**WHAT THE TASK ASKS:**
Using the data below, return all lines in which "else" appears.

Data excerpts:
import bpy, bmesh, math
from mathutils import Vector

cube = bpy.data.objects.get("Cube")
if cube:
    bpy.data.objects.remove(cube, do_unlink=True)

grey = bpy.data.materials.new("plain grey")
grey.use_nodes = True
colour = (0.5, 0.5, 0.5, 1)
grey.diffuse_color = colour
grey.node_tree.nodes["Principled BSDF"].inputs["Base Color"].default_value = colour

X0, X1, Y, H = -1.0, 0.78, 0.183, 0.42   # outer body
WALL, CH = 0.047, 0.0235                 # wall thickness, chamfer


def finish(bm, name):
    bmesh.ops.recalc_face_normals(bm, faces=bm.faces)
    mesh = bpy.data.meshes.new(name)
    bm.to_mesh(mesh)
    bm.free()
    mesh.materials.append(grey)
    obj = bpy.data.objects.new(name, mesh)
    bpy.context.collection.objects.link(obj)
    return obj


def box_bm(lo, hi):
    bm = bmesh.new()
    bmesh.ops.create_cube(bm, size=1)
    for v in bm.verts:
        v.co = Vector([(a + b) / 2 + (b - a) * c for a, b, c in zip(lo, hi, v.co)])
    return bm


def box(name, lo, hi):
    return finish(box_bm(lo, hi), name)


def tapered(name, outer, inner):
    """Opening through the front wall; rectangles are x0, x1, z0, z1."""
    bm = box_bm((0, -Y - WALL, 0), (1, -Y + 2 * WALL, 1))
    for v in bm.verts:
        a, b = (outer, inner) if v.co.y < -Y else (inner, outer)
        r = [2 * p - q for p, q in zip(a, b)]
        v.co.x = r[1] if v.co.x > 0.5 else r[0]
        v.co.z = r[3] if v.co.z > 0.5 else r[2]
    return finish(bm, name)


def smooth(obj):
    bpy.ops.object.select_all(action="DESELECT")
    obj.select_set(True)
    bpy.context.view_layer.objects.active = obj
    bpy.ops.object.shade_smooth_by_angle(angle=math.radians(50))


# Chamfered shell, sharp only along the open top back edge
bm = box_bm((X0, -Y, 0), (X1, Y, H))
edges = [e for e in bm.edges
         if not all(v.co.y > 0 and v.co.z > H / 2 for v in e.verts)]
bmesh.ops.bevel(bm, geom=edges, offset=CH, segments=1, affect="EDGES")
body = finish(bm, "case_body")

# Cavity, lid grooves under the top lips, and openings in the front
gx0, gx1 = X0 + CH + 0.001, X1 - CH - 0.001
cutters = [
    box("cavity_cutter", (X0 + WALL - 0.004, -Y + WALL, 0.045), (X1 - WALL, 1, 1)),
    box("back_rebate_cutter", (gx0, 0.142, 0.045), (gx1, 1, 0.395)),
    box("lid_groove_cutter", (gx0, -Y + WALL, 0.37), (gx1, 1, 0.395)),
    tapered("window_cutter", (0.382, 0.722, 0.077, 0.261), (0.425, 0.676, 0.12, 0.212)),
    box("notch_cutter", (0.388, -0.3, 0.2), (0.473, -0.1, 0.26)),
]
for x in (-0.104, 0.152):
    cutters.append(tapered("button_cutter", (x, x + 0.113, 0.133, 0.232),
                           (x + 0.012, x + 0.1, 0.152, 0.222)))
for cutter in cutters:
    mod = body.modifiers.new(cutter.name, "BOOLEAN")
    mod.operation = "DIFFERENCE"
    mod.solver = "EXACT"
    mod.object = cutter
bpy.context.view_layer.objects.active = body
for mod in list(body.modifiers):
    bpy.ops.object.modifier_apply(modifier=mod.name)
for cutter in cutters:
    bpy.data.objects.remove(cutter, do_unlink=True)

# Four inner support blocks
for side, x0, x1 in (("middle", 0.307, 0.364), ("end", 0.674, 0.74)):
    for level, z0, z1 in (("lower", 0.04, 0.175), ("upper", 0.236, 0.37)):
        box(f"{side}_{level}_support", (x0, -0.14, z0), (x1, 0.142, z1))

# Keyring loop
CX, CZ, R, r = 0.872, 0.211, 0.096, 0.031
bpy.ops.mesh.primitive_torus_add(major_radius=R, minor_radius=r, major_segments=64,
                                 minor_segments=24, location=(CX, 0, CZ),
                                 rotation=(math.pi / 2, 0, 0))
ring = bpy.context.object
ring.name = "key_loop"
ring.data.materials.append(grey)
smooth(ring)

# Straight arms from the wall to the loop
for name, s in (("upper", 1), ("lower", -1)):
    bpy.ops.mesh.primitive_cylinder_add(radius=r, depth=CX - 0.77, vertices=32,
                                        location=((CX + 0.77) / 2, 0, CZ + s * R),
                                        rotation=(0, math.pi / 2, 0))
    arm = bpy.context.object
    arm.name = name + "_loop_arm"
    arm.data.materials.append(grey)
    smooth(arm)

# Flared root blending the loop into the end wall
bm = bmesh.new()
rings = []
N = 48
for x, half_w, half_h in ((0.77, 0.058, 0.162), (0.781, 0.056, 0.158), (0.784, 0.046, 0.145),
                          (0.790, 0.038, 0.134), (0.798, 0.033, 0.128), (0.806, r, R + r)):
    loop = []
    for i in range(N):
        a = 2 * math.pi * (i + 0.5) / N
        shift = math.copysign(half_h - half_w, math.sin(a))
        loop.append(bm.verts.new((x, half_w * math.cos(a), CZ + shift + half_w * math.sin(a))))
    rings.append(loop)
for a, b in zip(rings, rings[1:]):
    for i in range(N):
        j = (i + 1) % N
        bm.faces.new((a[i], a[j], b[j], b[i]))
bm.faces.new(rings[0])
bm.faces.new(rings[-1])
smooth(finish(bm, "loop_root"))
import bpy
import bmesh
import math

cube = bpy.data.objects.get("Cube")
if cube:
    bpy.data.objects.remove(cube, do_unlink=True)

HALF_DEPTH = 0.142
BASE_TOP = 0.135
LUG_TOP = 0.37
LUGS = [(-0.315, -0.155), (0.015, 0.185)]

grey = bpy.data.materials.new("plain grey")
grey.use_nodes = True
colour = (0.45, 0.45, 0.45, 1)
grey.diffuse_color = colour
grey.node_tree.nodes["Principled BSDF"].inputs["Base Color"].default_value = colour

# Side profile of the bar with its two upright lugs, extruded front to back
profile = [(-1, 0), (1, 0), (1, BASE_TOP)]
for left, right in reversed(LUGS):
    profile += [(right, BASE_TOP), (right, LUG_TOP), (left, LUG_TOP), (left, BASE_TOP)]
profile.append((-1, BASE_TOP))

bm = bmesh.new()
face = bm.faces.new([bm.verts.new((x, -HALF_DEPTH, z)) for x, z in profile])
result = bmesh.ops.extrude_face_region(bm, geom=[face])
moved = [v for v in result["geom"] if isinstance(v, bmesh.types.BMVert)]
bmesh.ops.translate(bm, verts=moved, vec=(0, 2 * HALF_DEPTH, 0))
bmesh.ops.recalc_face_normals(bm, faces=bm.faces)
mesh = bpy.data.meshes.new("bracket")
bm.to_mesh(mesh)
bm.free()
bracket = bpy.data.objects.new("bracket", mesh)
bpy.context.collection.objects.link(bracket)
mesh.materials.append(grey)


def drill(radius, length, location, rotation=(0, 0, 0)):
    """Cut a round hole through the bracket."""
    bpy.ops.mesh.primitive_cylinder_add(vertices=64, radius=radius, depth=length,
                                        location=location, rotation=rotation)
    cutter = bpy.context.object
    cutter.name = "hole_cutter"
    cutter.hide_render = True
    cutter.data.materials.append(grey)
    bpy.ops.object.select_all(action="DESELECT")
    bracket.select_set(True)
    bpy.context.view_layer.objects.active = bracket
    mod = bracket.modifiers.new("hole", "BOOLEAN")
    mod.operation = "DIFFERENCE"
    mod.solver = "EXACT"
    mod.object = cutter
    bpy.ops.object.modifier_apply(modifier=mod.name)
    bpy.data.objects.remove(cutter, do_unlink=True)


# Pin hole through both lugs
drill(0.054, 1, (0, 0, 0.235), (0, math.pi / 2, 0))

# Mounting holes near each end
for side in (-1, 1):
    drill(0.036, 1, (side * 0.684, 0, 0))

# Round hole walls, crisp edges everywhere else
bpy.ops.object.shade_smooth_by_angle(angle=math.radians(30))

**WRITTEN ANSWER:**
        a, b = (outer, inner) if v.co.y < -Y else (inner, outer)
        v.co.x = r[1] if v.co.x > 0.5 else r[0]
        v.co.z = r[3] if v.co.z > 0.5 else r[2]
# Round hole walls, crisp edges everywhere else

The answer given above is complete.